Bid Protest Weekly Newsletter by Bryan R. King, Attorney, General Counsel PC
Date: Thursday, March 13, 2013, 11:59am EST
Nexant, Inc., B-407708; B-407708.2, January 30, 2013
There is the old adage that “there are no stupid questions.” While that statement may perhaps be true, in government contracts there are certainly bad questions. This was evident in the recent protest decision issued by the Government Accountability Office on January 30, 2013. In this protest, Nexant, Inc. challenged an award decision made by the United States Agency for International Development under a Request for Proposals issued April 12, 2012. The RFP sought to establish a private financing advisory network in Asia. Nexant made several allegations in its protest, which was ultimately sustained by GAO on three grounds: (1) the agency failed to conduct meaningful discussions, (2) the agency’s evaluation of technical proposals was unreasonable, and (3) the agency’s selection decision was unreasonable. It is the issue of the discussions held by the agency which presents evidence of bad questions in government contracting.

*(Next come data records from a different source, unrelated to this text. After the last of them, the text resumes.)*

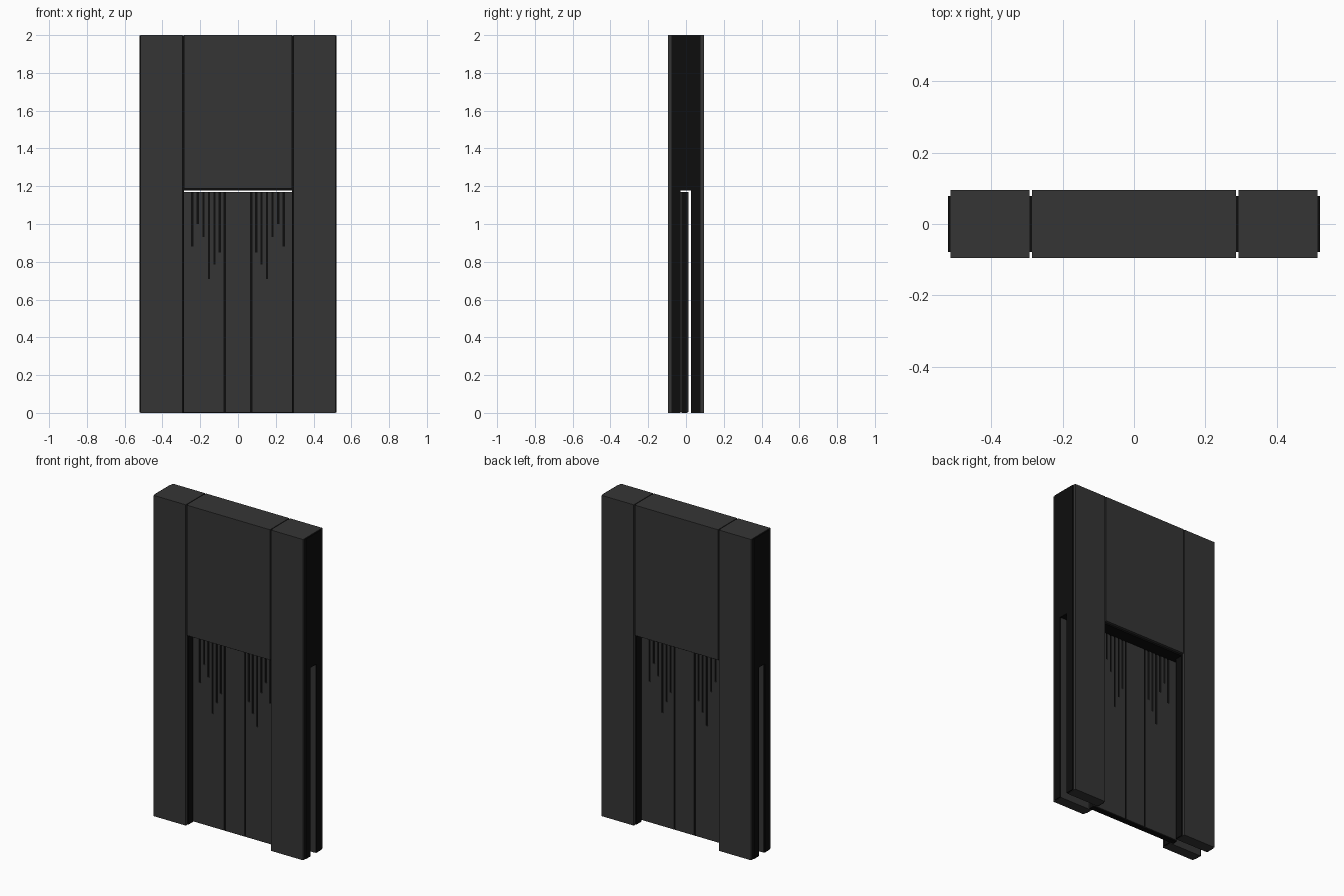
import bpy
import bmesh
from mathutils import Matrix, Vector

cube = bpy.data.objects.get("Cube")
if cube:
    bpy.data.objects.remove(cube, do_unlink=True)


def material(name, value):
    mat = bpy.data.materials.new(name)
    mat.use_nodes = True
    colour = (value, value, value, 1)
    mat.diffuse_color = colour
    mat.node_tree.nodes["Principled BSDF"].inputs["Base Color"].default_value = colour
    return mat


GREY = material("dark grey", 0.036)
BLACK = material("near black", 0.004)


def boxes(name, mat, spans):
    """One object made of boxes given as (x range, y range, z range)."""
    bm = bmesh.new()
    for span in spans:
        lo = Vector([min(s) for s in span])
        hi = Vector([max(s) for s in span])
        place = Matrix.Translation((lo + hi) / 2) @ Matrix.Diagonal((*(hi - lo), 1))
        bmesh.ops.create_cube(bm, size=1, matrix=place)
    mesh = bpy.data.meshes.new(name)
    bm.to_mesh(mesh)
    bm.free()
    mesh.materials.append(mat)
    obj = bpy.data.objects.new(name, mesh)
    bpy.context.collection.objects.link(obj)
    return obj


TOP = 2.0
SLOT_TOP = 1.178
FACE, CORE = 0.095, 0.078           # half depths of panels and core
SLOT = {-1: -0.03, 1: 0.026}        # front and back walls of the door slot
OPENING, PILLAR_IN, PILLAR_OUT, SIDE = 0.287, 0.294, 0.515, 0.522

# Pillars: split by the door slot below, solid above
for side, label in ((1, "left"), (-1, "right")):
    panel_x = (side * PILLAR_IN, side * PILLAR_OUT)
    core_x = (side * OPENING, side * SIDE)
    panels = [(panel_x, (-FACE, FACE), (SLOT_TOP + 0.002, TOP))]
    cores = [(core_x, (-CORE, CORE), (SLOT_TOP, TOP - 0.002))]
    for s, wall in SLOT.items():
        panels.append((panel_x, (s * FACE, wall), (0, SLOT_TOP + 0.002)))
        cores.append((core_x, (s * CORE, wall + s * 0.001), (0.002, SLOT_TOP)))
    boxes(label + "_pillar_panel", GREY, panels)
    boxes(label + "_pillar_core", BLACK, cores)

# Lintel over the opening
boxes("lintel_panel", GREY, [((-OPENING, OPENING), (-FACE, FACE), (SLOT_TOP + 0.01, TOP))])
boxes("lintel_core", BLACK, [((-PILLAR_IN, PILLAR_IN), (-CORE, CORE), (SLOT_TOP, TOP - 0.002))])

# Sliding door: black slab with grey skins that leave vertical grooves
DOOR_X, DOOR_TOP, SKIN = 0.31, 1.17, 0.005
FRONT, BACK = -0.029, 0.012
boxes("door_slab", BLACK, [((-DOOR_X, DOOR_X), (FRONT + SKIN, BACK - SKIN), (0, DOOR_TOP))])

GROOVE = 0.006  # half width
half = [(0.07, 0), (0.097, 0.85), (0.124, 0.785), (0.153, 0.71),
        (0.183, 0.93), (0.213, 1.0), (0.242, 0.88)]
grooves = sorted([(-x, z) for x, z in half] + half)

for name, depth in (("door_front_skin", (FRONT, FRONT + SKIN)),
                    ("door_back_skin", (BACK - SKIN, BACK))):
    strips = []
    edge = -DOOR_X
    for x, bottom in grooves:
        strips.append(((edge, x - GROOVE), depth, (0.006, DOOR_TOP)))
        if bottom > 0:
            strips.append(((x - GROOVE, x + GROOVE), depth, (0.006, bottom)))
        edge = x + GROOVE
    strips.append(((edge, DOOR_X), depth, (0.006, DOOR_TOP)))
    boxes(name, GREY, strips)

In this case, the RFP divided the requirements among five mandatory tasks and one optional task. After receiving offers, the agency established a competitive range, and engaged in discussions with the competitive range offerors, of which Nexant was included. The agency’s discussions with Nexant focused on the optional task from the RFP—Optional Task 6. GAO noted that the agency’s evaluators found the following weaknesses in Nexant’s proposal:
Nexant failed to understand that Optional Task 6 is designed to support focused country-level PFAN activities in any country, not just countries in South Asia. Thus, Nexant did not provide any creative ideas on leveraging sufficient resources and partnerships to engage South Asia as part of the overall program rather than relying entirely on Optional Task 6 resources….
Simply put, the agency found a weakness in Nexant’s proposal for two specific reasons: (1) Nexant did not understand that Optional Task 6 was not limited to South Asian countries, and (2) Nexant did not provide any creative ideas related to Optional Task 6. In an effort to address this weakness, the agency during discussions posed the following to Nexant: “Please clarify Nexant’s overall understanding [of] Optional Task 6.” This was a bad question.
When conducting discussions with an offeror, an agency is required to identify deficiencies and significant weaknesses in an offeror’s proposal. The purpose of discussions is to allow offerors to address these deficiencies and significant weaknesses to materially enhance its chance at receiving an award—not to mention provide a better product to the government. The agency has to frame its discussion questions in a way to allow the offeror to actually respond to the significant issues. The agency cannot mislead an offeror into providing answers immaterial to the deficiencies and weaknesses found in its proposal, which is exactly what the agency did in this case.
Nexant’s response to the agency’s question merely expanded on its response to Optional Task 6 contained in its proposal. Because the agency’s question did not actually address the perceived weaknesses, Nexant’s answers did not address them either. Not surprisingly, the agency found that the Optional Task 6 weakness remained in Nexant’s proposal, and considered the perceived weakness in the source selection decision. Nexant argued, and GAO ultimately agreed, that the agency’s discussion question was misleading because it failed to give Nexant an opportunity to address the agency’s actual issues with its proposal. GAO found that Nexant was prejudiced by the agency’s misleading discussions, and sustained the protest.
Where there is a disconnect between questions asked by an agency during discussions and deficiencies and/or weaknesses found in an offeror’s proposal, an offeror has valid grounds to protest. The protester has a good chance of success if it can demonstrate, as in the Nexant case, that the agency’s discussions were misleading, and prevented a proper response to the agency’s concerns with its proposal.